WHAT NEEDS TO BE DONE: In the data below, find each line containing the string "STAVES" and return it.

DATA UNDER STUDY:
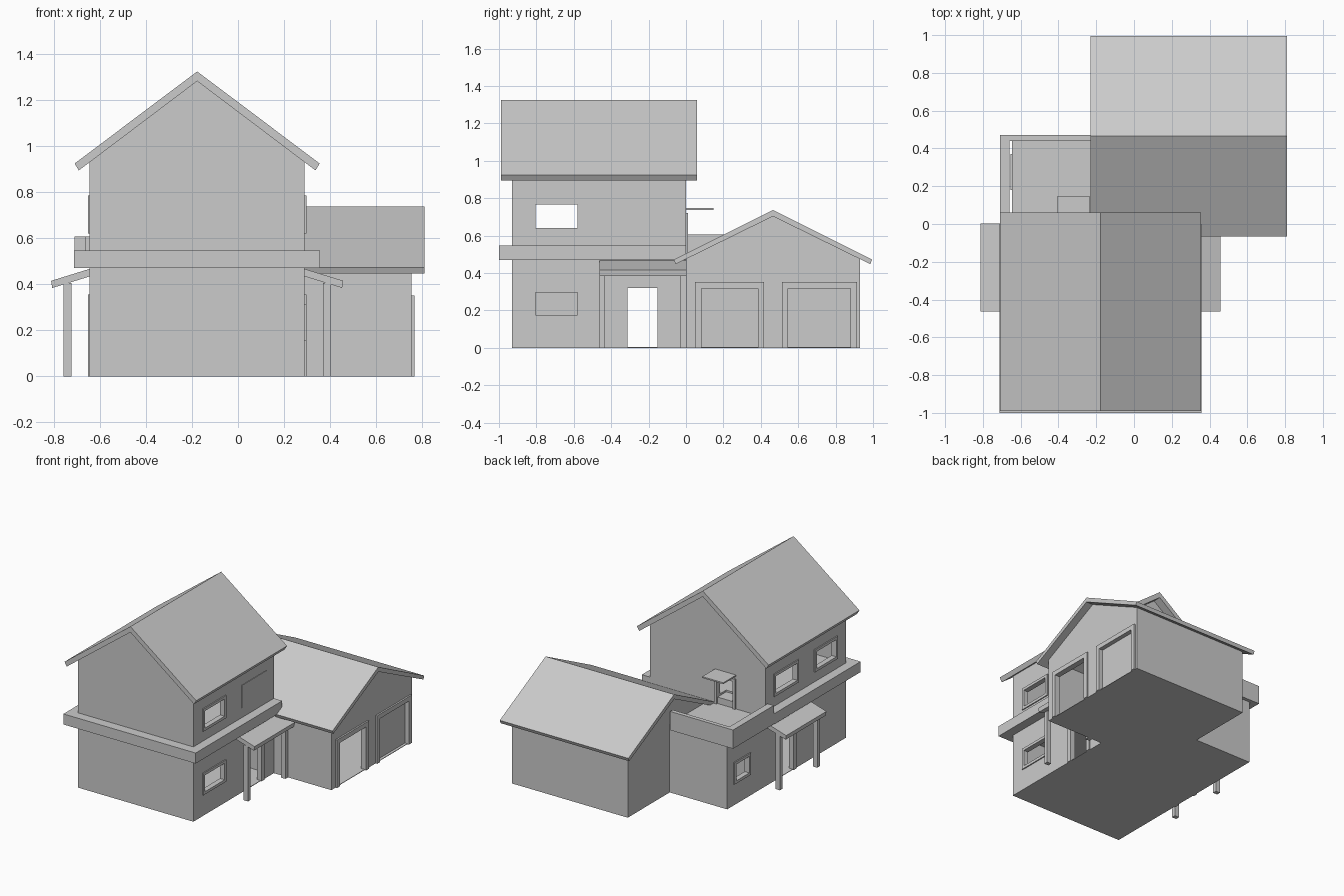
import bpy

if "Cube" in bpy.data.objects:
    bpy.data.objects.remove(bpy.data.objects["Cube"])

mat = bpy.data.materials.new("plain grey")
mat.use_nodes = True
GREY = (0.6, 0.6, 0.6, 1)
mat.diffuse_color = GREY
mat.node_tree.nodes["Principled BSDF"].inputs["Base Color"].default_value = GREY

CX = -0.1775      # centre line of the main house
HALF = 0.4675     # half width of the main house
T = 0.03          # wall thickness
LEFT, RIGHT = CX - HALF, CX + HALF
FRONT = -0.93


def prism(name, profile, axis, a, b):
    """Extrude a 2D profile from a to b; (x, z) along y or (y, z) along x."""
    def place(p, t):
        return (p[0], t, p[1]) if axis == "y" else (t, p[0], p[1])
    n = len(profile)
    verts = [place(p, t) for t in (a, b) for p in profile]
    faces = [list(range(n))[::-1], list(range(n, 2 * n))]
    faces += [[i, (i + 1) % n, n + (i + 1) % n, n + i] for i in range(n)]
    mesh = bpy.data.meshes.new(name)
    mesh.from_pydata(verts, [], faces)
    area = sum(p[0] * q[1] - q[0] * p[1]
               for p, q in zip(profile, profile[1:] + profile[:1]))
    if (area > 0) == (axis == "y"):
        mesh.flip_normals()
    mesh.materials.append(mat)
    ob = bpy.data.objects.new(name, mesh)
    bpy.context.collection.objects.link(ob)
    return ob


def box(name, x, y, z):
    pts = [(x[0], z[0]), (x[1], z[0]), (x[1], z[1]), (x[0], z[1])]
    return prism(name, pts, "y", *y)


def cut(target, cutter):
    """Subtract the cutter for good and remove it."""
    mod = target.modifiers.new("cut", "BOOLEAN")
    mod.operation, mod.solver, mod.object = "DIFFERENCE", "EXACT", cutter
    bpy.context.view_layer.objects.active = target
    bpy.ops.object.modifier_apply(modifier=mod.name)
    bpy.data.objects.remove(cutter)


def opening(wall, x, y, z):
    cut(wall, box("cutter", (x - 0.06, x + 0.06), y, z))


def frame(name, x, y, z, w, sill=True, out=0.008):
    """Trim around an opening in a wall that faces along x."""
    xs = (x - out, x + out)
    for tag, s in (("front", (y[0] - w, y[0])), ("back", (y[1], y[1] + w))):
        box(f"{name}_{tag}_jamb", xs, s, (z[0] - (w if sill else 0), z[1] + w))
    box(name + "_head", xs, y, (z[1], z[1] + w))
    if sill:
        box(name + "_sill", xs, y, (z[0] - w, z[0]))


def gable(c, half, base, eave, apex):
    return [(c - half, base), (c + half, base), (c + half, eave),
            (c, apex), (c - half, eave)]


def gable_roof(name, c, half, eave, apex, drop, kick, axis, a, b):
    """Chevron roof whose eave ends are cut square to the slope."""
    prof = [(c - half, eave), (c - half + kick, eave - drop * 0.72),
            (c, apex - drop), (c + half - kick, eave - drop * 0.72),
            (c + half, eave), (c, apex)]
    return prism(name, prof, axis, a, b)


# Hollow storeys
lower = box("lower_walls", (LEFT, RIGHT), (FRONT, 0), (0, 0.48))
cut(lower, box("cutter", (LEFT + T, RIGHT - T), (FRONT + T, -T), (0.004, 0.46)))

upper = prism("upper_walls", gable(CX, HALF, 0.53, 0.935, 1.285), "y", FRONT, 0)
cut(upper, prism("cutter", gable(CX, HALF - T, 0.56, 0.92, 1.25), "y",
                 FRONT + T, -T))

rear = box("rear_wing_walls", (LEFT, -0.15), (-0.01, 0.445), (0, 0.5))
cut(rear, box("cutter", (LEFT + T, -0.18), (0.01, 0.415), (0.004, 0.46)))

garage = prism("garage_walls", gable(0.465, 0.465, 0, 0.475, 0.705),
               "x", -0.18, 0.755)
cut(garage, prism("cutter", gable(0.465, 0.435, 0.004, 0.46, 0.67),
                  "x", -0.15, 0.725))

# Roofs
gable_roof("main_roof", CX, 0.5325, 0.925, 1.325, 0.042, 0.018, "y", -0.99, 0.06)
gable_roof("garage_roof", 0.465, 0.53, 0.472, 0.737, 0.034, 0.01,
           "x", -0.23, 0.81)

# Band between the storeys and balcony parapet
box("storey_band", (CX - 0.535, CX + 0.535), (-1.0, 0.0), (0.47, 0.547))
box("balcony_side_parapet", (-0.71, -0.66), (0, 0.47), (0.47, 0.607))
box("balcony_rear_parapet", (-0.66, -0.2), (0.44, 0.47), (0.47, 0.607))

# Balcony door with a thin canopy
DOOR_X, DOOR_Z = (-0.385, -0.255), (0.545, 0.7)
cut(upper, box("cutter", DOOR_X, (-0.1, 0.1), DOOR_Z))
for tag, x in (("left", DOOR_X[1]), ("right", DOOR_X[0] - 0.02)):
    box(f"balcony_door_{tag}_jamb", (x, x + 0.02), (-0.01, 0.012), (0.5, 0.72))
box("balcony_door_head", DOOR_X, (-0.01, 0.012), (0.7, 0.72))
box("balcony_canopy", (-0.405, -0.235), (-0.01, 0.148), (0.738, 0.748))

# Both sides: windows, entrance and porch
FRONT_WIN, BACK_WIN, UP_Z = (-0.805, -0.58), (-0.355, -0.11), (0.64, 0.765)
ENTRY, ENTRY_Z = (-0.312, -0.152), (0.004, 0.32)
LOW_Z = (0.175, 0.295)
for side, s in (("left", 1), ("right", -1)):
    wall_x = CX + s * HALF
    opening(upper, wall_x, FRONT_WIN, UP_Z)
    frame(f"{side}_upper_front_window", wall_x, FRONT_WIN, UP_Z, 0.02)
    opening(lower, wall_x, ENTRY, ENTRY_Z)
    frame(f"{side}_entry", wall_x, ENTRY, (0, 0.32), 0.035, sill=False)
    # Sloping porch roof and posts
    roof = [(CX + s * d, z) for d, z in ((HALF - 0.01, 0.47), (0.635, 0.415),
                                         (0.63, 0.384), (HALF - 0.01, 0.437))]
    prism(f"{side}_porch_roof", roof, "y", -0.462, 0.003)
    post_x = sorted((CX + s * 0.547, CX + s * 0.582))
    for tag, y in (("front", -0.462), ("back", -0.03)):
        box(f"{side}_porch_{tag}_post", post_x, (y, y + 0.03), (0, 0.405))

# Windows that differ between the sides
box("left_upper_back_window_blind", (RIGHT - 0.002, RIGHT + 0.004),
    (-0.374, -0.09), (0.62, 0.785))
opening(upper, LEFT, BACK_WIN, UP_Z)
frame("right_upper_back_window", LEFT, BACK_WIN, UP_Z, 0.02)
opening(lower, RIGHT, FRONT_WIN, LOW_Z)
frame("left_lower_window", RIGHT, FRONT_WIN, LOW_Z, 0.02)
opening(rear, LEFT, (0.2, 0.35), LOW_Z)
frame("rear_wing_window", LEFT, (0.2, 0.35), LOW_Z, 0.02)

# Garage doorways: the first open, the second closed by a recessed door
for name, y in (("open_garage_door", (0.082, 0.385)),
                ("closed_garage_door", (0.545, 0.88))):
    opening(garage, 0.755, y, (0.004, 0.318))
    frame(name, 0.755, y, (0, 0.318), 0.033, sill=False, out=0.012)
box("garage_door_panel", (0.725, 0.735), (0.54, 0.885), (0.002, 0.32))
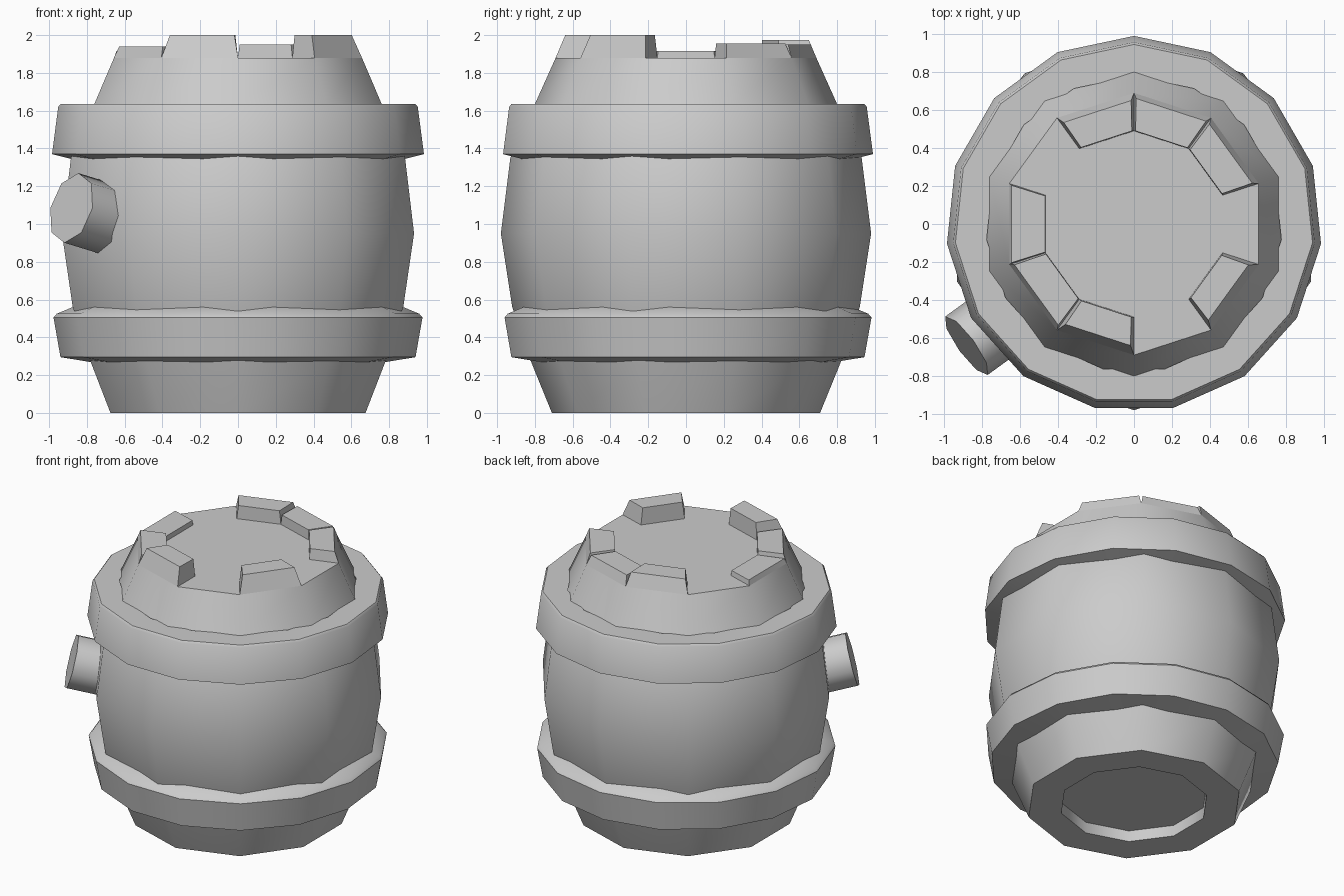
import bpy, bmesh
from math import sin, cos, radians, pi
from mathutils import Vector, Matrix

if "Cube" in bpy.data.objects:
    bpy.data.objects.remove(bpy.data.objects["Cube"])


def finish(name, bm, angle):
    bmesh.ops.recalc_face_normals(bm, faces=bm.faces[:])
    mesh = bpy.data.meshes.new(name)
    bm.to_mesh(mesh)
    bm.free()
    obj = bpy.data.objects.new(name, mesh)
    bpy.context.collection.objects.link(obj)
    if angle:
        bpy.ops.object.select_all(action='DESELECT')
        bpy.context.view_layer.objects.active = obj
        obj.select_set(True)
        bpy.ops.object.shade_smooth_by_angle(angle=radians(angle))
    return obj


def polar(r, deg, z):
    return Vector((r * cos(radians(deg)), r * sin(radians(deg)), z))


def lathe(name, profile, sides, closed=False, angle=40):
    """Revolve (radius, z) points; either capped at both ends or a closed ring."""
    bm = bmesh.new()
    rings = [[bm.verts.new(polar(r, 90 + 360 * i / sides, z)) for i in range(sides)]
             for r, z in profile]
    pairs = list(zip(rings, rings[1:]))
    if closed:
        pairs.append((rings[-1], rings[0]))
    else:
        bm.faces.new(rings[0])
        bm.faces.new(rings[-1])
    for a, b in pairs:
        for i in range(sides):
            j = (i + 1) % sides
            bm.faces.new((a[i], a[j], b[j], b[i]))
    return finish(name, bm, angle)


# Ten-sided barrel body with recessed underside
lathe("barrel_body", [(0.49, 0.08), (0.49, 0), (0.71, 0), (0.82, 0.27), (0.92, 0.56),
                      (0.98, 0.95), (0.93, 1.35), (0.80, 1.635), (0.69, 1.88)], 10)

# Fifteen-sided hoops
lathe("upper_hoop", [(0.78, 1.635), (0.945, 1.635), (0.957, 1.62),
                     (0.99, 1.37), (0.87, 1.34)], 15, closed=True)
lathe("lower_hoop", [(0.76, 0.265), (0.945, 0.295), (0.982, 0.505),
                     (0.965, 0.525), (0.88, 0.56)], 15, closed=True)

# Broken stave ends around the top: sector start angle -> top height
STAVES = {54: 1.95, 18: 1.955, 90: 1.975, 162: 1.915, 198: 1.94, 234: 2.0, 306: 2.0}
FLOOR = 1.88
for n, (start, top) in enumerate(STAVES.items()):
    bm = bmesh.new()
    layers = []
    for z in (FLOOR, top):
        outer = 0.69 - 0.42 * (z - FLOOR)
        inset = 14 * (z - FLOOR)
        a, b = start + inset, start + 36 - inset
        layers.append([bm.verts.new(polar(r, d, z)) for r, d in
                       ((outer, a), (outer, b), (0.49, b), (0.49, a))])
    low, high = layers
    bm.faces.new(low)
    bm.faces.new(high)
    for i in range(4):
        j = (i + 1) % 4
        bm.faces.new((low[i], low[j], high[j], high[i]))
    finish(f"stave_end_{n + 1}", bm, 0)

# Bung plug on the front left, tipped slightly upward
tilt = radians(14)
axis = Vector((cos(radians(216)) * cos(tilt), sin(radians(216)) * cos(tilt), sin(tilt)))
end = polar(1.09, 216, 1.085)
length = 0.32
bm = bmesh.new()
bmesh.ops.create_cone(bm, cap_ends=True, segments=8, radius1=0.19, radius2=0.19, depth=length)
rot = axis.to_track_quat('Z', 'Y').to_matrix().to_4x4()
bmesh.ops.transform(bm, verts=bm.verts[:],
                    matrix=Matrix.Translation(end - axis * length / 2) @ rot)
finish("bung_plug", bm, 50)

OUTPUT OF THE EXERCISE:
STAVES = {54: 1.95, 18: 1.955, 90: 1.975, 162: 1.915, 198: 1.94, 234: 2.0, 306: 2.0}
for n, (start, top) in enumerate(STAVES.items()):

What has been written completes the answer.